Trans-Siberian Orchestra is gearing up for its annual holiday tour, but founder Paul O’Neill is still eyeballing the group’s impending move to Broadway.
O’Neill tells Billboard.com that he and his creative partners have two rock musicals in the works for the Great White Way. “Romanov: What Kings Must Whisper,” a rock opera about the Russia’s Bolshevik Revolution in 1918, is “the furthest along, just because it’s completely written and scored and ready to go.” “Romanov” was actually supposed to be TSO’s first album in 1994, he says, “but a number of people who have a lot of credibility on Broadway heard it and said it’s too good to just go and do a record. It should be a Broadway musical, and I always wanted to take on Broadway, so we pulled it back.”
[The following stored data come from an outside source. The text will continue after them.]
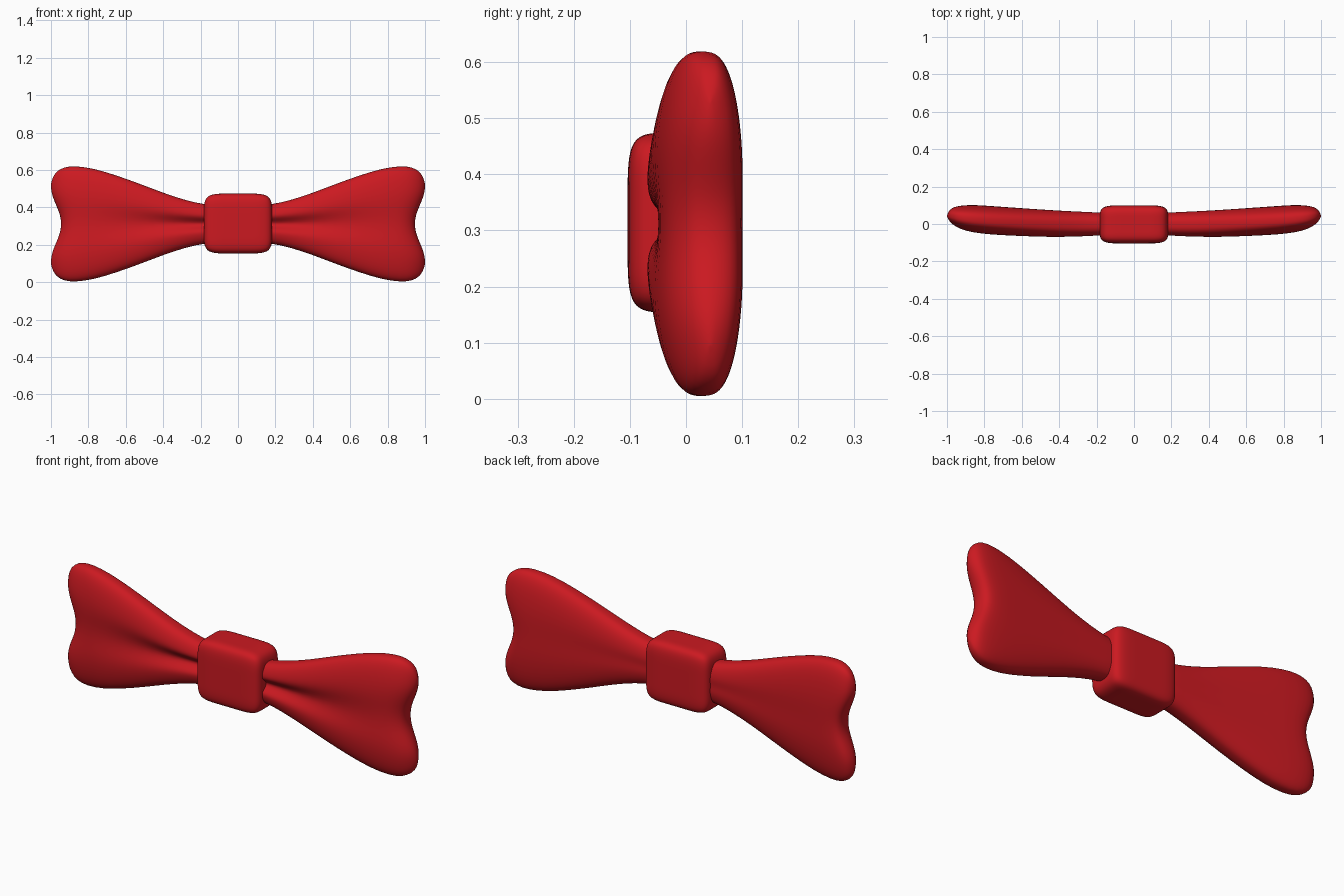
import bpy, bmesh, math

if "Cube" in bpy.data.objects:
    bpy.data.objects.remove(bpy.data.objects["Cube"])

CZ = 0.312
N = 56
red = bpy.data.materials.new("red_cloth")
red.diffuse_color = (0.6, 0.01, 0.015, 1)
red.use_nodes = True
red.node_tree.nodes["Principled BSDF"].inputs["Base Color"].default_value = red.diffuse_color


def finish(bm, name, levels):
    bmesh.ops.recalc_face_normals(bm, faces=bm.faces)
    for f in bm.faces:
        f.smooth = True
    me = bpy.data.meshes.new(name)
    bm.to_mesh(me)
    bm.free()
    me.materials.append(red)
    ob = bpy.data.objects.new(name, me)
    bpy.context.collection.objects.link(ob)
    sub = ob.modifiers.new("smooth", 'SUBSURF')
    sub.levels = sub.render_levels = levels
    return ob


def spow(v, p):
    return math.copysign(abs(v) ** p, v)


# Wing stations: x, half height, front y, back y, fold depth, fold width
STATIONS = [
    (0.10, 0.098, -0.062, 0.060, 0.040, 0.022),
    (0.18, 0.104, -0.066, 0.063, 0.042, 0.024),
    (0.28, 0.126, -0.072, 0.068, 0.042, 0.030),
    (0.40, 0.166, -0.076, 0.074, 0.036, 0.042),
    (0.52, 0.213, -0.075, 0.082, 0.030, 0.060),
    (0.65, 0.260, -0.070, 0.091, 0.022, 0.080),
    (0.77, 0.297, -0.063, 0.099, 0.015, 0.090),
    (0.87, 0.311, -0.051, 0.105, 0.010, 0.095),
    (0.93, 0.305, -0.035, 0.104, 0.006, 0.100),
    (0.968, 0.283, -0.014, 0.098, 0.004, 0.100),
    (0.989, 0.255, 0.006, 0.083, 0.0, 0.100),
    (1.000, 0.215, 0.028, 0.058, 0.0, 0.100),
]


def wing(name, side):
    bm = bmesh.new()
    rings = []
    for x, h, yf, yb, fold, fw in STATIONS:
        mid, half = (yf + yb) / 2, (yb - yf) / 2
        ring = []
        for i in range(N):
            a = 2 * math.pi * i / N
            z = h * spow(math.cos(a), 0.85)
            s = math.sin(a)
            y = mid + half * spow(s, 0.72)
            g = math.exp(-(z / fw) ** 2)
            # pinched fold on the front, faint hollow on the back
            y += fold * g if s < 0 else -0.004 * g
            # scalloped outer end
            t = min(abs(z) / 0.2, 1)
            notch = 0.055 * max(0, (x - 0.5) / 0.5) ** 2
            px = x - notch * (1 + math.cos(math.pi * t)) / 2
            ring.append(bm.verts.new((side * px, y, CZ + z)))
        rings.append(ring)
    for r, q in zip(rings, rings[1:]):
        for i in range(N):
            j = (i + 1) % N
            bm.faces.new((r[i], r[j], q[j], q[i]))
    # end caps as strips joining front and back points
    for r in (rings[0], rings[-1]):
        for i in range(N // 2):
            quad = [r[i], r[i + 1], r[N - i - 1], r[(N - i) % N]]
            bm.faces.new(list(dict.fromkeys(quad)))
    return finish(bm, name, 1)


wing("right_wing", 1)
wing("left_wing", -1)

# Central knot: soft rounded block
bm = bmesh.new()
bmesh.ops.create_cube(bm, size=2)
bmesh.ops.subdivide_edges(bm, edges=bm.edges[:], cuts=2, use_grid_fill=True)
for v in bm.verts:
    v.co = (v.co.x * 0.183, v.co.y * 0.102 - 0.002, 0.314 + v.co.z * 0.16)
finish(bm, "knot", 3)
Also on tap is “Gutter Ballet,” which O’Neill started as a 1989 album for the group Savatage. He and Savatage frontman Jon Oliva plan to “rewrite some songs” from the original album. “We used some of the themes on other projects already,” O’Neill notes, “but we won’t do the same song in two different rock operas.”
There’s no hard and fast deadline for either endeavor to hit the stage, but O’Neill says that in both cases TSO will release an album before the production opens. “We’ll do the opposite of the normal Broadway thing,” he explains. “Usually a musical goes up on Broadway and then they release the cast album. We’re going to release the album and then go on Broadway.” Before anything happens, though, O’Neill says he has to “find the right voice to go with the right character,” a painstaking process that sometimes takes a back seat to TSO’s touring concerns.
“My biggest problem is simply time,” he says with a laugh. “I need to get one of those magical stopwatches where time freezes and I can play catchup. But after we finish the winter tour, technically we have January off. So we’re going to take a look and figure out where to concentrate our forces and where to concentrate the talent and what to do next.”
TSO’s winter tour kicks off Nov. 3 with companies in Youngstown, Ohio, and Omaha, Neb., and wraps Dec. 30 in St. Louis and Auburn Hills, Mich. The troupe’s 2009 jaunt drew more than 1.2 million fans, grossing nearly $45 million. A special vinyl release of TSO’s latest album, 2009’s “Night Castle,” is on tap for release in the U.S., while “Beethoven’s Last Night” is due out in Europe, restoring 90 pages of poetry that had to be dropped from the CD booklet when it was originally issued in 2000.
O’Neill is also prepping for TSO’s first European tour, which begins in mid-March with dates in Germany and Austria.
“Honestly, I’m really nervous about that tour,” O’Neill says. “About 40 people came over and reviewed the band last year in preparation, and we got banner headlines like, ‘Enough pyro to barbecue an entire school of blue whales,’ and it just got better from there, and I was like, ‘Whoa…’ Buzz is a good thing, but it’s also a scary thing because you have to live up to the hype, and you don’t want to let the audiences down. So we have our work cut out for us.”